Individuals act in ways most likely to further their self-interest. Sometimes a person faces difficult circumstances and has to choose the option that’s least bad, but that doesn’t change the analysis. If he’s out of money and needs cash until his next paycheck, he will consider various alternatives. For a poor individual without easy access to credit, none of them is very good.

With a payday loan, the borrower, after proving he is employed and has a sufficient income stream, writes a check to the lender postdated to his next payday for, say, $300. The lender then gives him, say, $260. The lender cashes the borrower's check on its due date. That is obviously a very high annual rate of interest if you consider the $40 fee for, say, a week's or a month's use of the money, as an interest charge. A payday loan is not an attractive option — unless all your others are worse. No one would do it unless every other course of action looked even costlier.

No Harm Done?

Nevertheless, the North Carolinians who worked to abolish payday lending are eager to say that they didn’t do any harm. A group called the UNC Center for Community Capital undertook a survey about people’s attitudes toward the ban, asking 400 low- and middle-income families in the state how they deal with financial shortfalls. Only 159 reported having had financial troubles that they couldn’t meet out of their regular income. From this small number of responses, those doing the survey concluded that “Payday lending is not missed [because] almost nine out of ten said payday lending was a lsquo;bad thing’ [and] twice as many respondents said the absence of payday lending has had a positive effect on their household than said it has had a negative effect.”

There you have it. Most people say payday lending is “bad,” and few miss it now that it has been banned. That surely proves that the state did the right thing in getting rid of it.

Or does it?

Completely forgotten in the rush to justify the ban are the people who said that they think they are worse off for not having this option anymore. Yes, they were a small minority of the respondents, but that is no reason to state that “payday lending is not missed.” An accurate conclusion would instead be, “Payday lending is missed by some people.”

Maybe the silliness of this approach will be apparent if we consider a hypothetical case that parallels it.

Imagine that there’s a group of people in New York who hate opera. They regard it as too costly and time consuming and a bad moral influence. Using their political connections, they succeed in getting the city government to ban live opera productions. Out goes the Met, the Civic Opera, and any other companies.

A year later this group commissions a survey asking 400 New Yorkers if they miss having opera in the city. Since most people don’t care about or even dislike opera, the results come in showing that the overwhelming majority of New Yorkers agree that “Opera is not missed.” Would that justify taking opera away from the, oh, 5 percent who said that they would like to have had the option of going to one?

My point is that the views of the people who don’t patronize a business or art form shouldn’t count for anything. The people who don’t like opera are free not to go, and the people who think payday lending is bad are free to avoid it. As long as anyone wants to attend an opera or needs a payday loan, the government has no business forcibly depriving him of those choices. And if nobody wants to do those things, they will close down on for lack of customers.
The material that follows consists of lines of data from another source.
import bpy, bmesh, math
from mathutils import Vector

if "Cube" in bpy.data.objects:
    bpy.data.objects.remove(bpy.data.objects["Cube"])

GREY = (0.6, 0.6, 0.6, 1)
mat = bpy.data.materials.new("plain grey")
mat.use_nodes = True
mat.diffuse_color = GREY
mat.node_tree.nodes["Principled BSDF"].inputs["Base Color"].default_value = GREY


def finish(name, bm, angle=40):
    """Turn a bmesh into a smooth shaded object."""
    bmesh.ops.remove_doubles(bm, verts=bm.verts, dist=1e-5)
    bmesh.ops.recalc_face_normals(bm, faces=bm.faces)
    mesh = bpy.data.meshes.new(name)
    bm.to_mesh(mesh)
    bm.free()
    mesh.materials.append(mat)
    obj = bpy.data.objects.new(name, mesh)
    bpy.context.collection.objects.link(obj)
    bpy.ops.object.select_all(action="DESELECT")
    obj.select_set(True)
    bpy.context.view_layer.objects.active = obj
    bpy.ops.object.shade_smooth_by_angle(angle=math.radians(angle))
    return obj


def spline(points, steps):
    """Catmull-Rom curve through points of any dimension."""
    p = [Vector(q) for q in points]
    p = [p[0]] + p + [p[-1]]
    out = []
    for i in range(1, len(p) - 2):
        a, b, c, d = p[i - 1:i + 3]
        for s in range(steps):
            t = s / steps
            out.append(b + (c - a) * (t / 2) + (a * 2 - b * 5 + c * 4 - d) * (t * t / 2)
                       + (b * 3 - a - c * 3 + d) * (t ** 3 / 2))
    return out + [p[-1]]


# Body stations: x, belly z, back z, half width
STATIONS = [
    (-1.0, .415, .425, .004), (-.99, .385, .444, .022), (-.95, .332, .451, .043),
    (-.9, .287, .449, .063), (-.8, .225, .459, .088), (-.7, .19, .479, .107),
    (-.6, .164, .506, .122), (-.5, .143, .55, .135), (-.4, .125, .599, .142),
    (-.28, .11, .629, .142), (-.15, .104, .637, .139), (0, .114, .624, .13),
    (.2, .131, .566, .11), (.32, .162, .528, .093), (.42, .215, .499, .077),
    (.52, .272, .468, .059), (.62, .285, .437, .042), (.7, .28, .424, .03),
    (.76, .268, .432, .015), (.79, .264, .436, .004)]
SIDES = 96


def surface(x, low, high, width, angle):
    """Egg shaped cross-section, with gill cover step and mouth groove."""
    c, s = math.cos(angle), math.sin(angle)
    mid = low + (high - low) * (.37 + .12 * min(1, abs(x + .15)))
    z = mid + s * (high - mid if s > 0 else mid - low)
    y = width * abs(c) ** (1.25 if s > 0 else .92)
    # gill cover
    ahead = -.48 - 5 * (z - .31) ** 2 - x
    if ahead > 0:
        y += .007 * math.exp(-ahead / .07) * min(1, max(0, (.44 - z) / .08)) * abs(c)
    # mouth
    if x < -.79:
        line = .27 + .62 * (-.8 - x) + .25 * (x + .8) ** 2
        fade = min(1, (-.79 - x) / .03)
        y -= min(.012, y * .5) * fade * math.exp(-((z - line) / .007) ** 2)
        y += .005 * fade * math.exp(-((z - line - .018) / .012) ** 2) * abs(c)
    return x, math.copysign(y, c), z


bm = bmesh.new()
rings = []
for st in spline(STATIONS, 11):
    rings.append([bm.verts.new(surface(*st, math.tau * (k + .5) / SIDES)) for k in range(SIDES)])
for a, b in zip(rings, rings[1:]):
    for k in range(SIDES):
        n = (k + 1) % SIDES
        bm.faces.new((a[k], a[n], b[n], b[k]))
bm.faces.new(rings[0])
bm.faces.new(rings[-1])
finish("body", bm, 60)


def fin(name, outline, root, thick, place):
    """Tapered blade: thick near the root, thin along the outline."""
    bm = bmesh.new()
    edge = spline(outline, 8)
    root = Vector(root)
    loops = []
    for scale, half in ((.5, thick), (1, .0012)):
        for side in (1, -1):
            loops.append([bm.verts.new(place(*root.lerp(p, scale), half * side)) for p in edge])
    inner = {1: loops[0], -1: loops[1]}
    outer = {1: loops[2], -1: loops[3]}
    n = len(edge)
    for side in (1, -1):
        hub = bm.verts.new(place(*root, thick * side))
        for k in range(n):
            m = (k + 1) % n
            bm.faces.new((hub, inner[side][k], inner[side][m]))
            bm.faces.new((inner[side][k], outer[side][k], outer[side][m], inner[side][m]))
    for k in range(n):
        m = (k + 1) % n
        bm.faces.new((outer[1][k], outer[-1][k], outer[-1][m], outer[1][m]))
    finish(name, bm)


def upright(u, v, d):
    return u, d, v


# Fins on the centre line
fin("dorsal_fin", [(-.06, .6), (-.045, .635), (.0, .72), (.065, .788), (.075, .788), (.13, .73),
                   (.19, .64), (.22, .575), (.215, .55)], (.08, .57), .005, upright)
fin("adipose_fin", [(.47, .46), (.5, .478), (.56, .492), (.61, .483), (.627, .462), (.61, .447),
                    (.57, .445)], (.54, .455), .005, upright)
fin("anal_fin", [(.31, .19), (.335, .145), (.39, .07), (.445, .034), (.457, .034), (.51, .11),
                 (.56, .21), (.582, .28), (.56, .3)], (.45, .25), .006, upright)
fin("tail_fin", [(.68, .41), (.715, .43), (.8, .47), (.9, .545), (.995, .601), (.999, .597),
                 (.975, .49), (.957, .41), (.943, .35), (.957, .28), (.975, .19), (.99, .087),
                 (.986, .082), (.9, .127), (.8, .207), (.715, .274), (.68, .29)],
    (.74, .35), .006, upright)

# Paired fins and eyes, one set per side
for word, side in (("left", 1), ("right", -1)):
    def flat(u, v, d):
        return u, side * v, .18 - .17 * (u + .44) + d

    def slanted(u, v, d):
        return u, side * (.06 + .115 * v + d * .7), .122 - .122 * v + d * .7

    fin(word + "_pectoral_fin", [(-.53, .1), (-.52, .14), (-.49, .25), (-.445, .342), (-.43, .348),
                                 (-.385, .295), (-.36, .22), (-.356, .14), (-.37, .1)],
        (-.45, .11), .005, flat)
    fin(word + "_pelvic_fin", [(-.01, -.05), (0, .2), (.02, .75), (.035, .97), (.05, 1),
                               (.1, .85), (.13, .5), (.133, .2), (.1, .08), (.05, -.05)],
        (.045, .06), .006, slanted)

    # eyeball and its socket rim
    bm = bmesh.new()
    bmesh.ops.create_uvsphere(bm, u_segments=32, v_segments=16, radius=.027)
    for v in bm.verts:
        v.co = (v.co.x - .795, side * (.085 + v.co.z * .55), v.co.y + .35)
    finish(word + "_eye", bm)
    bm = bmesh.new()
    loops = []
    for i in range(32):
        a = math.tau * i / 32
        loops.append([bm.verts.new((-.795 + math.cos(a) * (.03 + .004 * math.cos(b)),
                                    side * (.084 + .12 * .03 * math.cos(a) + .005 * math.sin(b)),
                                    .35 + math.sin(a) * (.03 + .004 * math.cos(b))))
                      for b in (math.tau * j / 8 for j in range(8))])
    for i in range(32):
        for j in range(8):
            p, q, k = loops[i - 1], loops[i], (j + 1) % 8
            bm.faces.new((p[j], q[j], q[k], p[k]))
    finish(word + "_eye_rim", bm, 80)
One More Option

Returning to the North Carolina study, people were also asked how they respond when they are short of money. The results showed that people did any of a number of things, including paying bills late, dipping into savings, borrowing from family or friends, using a credit card to get cash, or merely doing without things. Jumping on that information, North Carolina’s Deputy Commissioner of Banks, Mark Pearce, told the Raleigh News amp; Observer, “Working people don’t miss payday lending. They have a lot of financial options and they use them.”

We can only wonder why it doesn’t occur to Pearce that having one more option might be a good thing. What if someone has already exhausted all possible money sources and faces very serious consequences from either paying late (suppose the next missed payment means the power gets turned off?) or doing without (you’ve got to have some car repairs so you can get to work)? A payday loan might be the best option left.

But if you live in North Carolina, it isn’t there any more.

I maintain that Sowell’s Axiom holds. When government takes away options, it is bound to make some people worse off.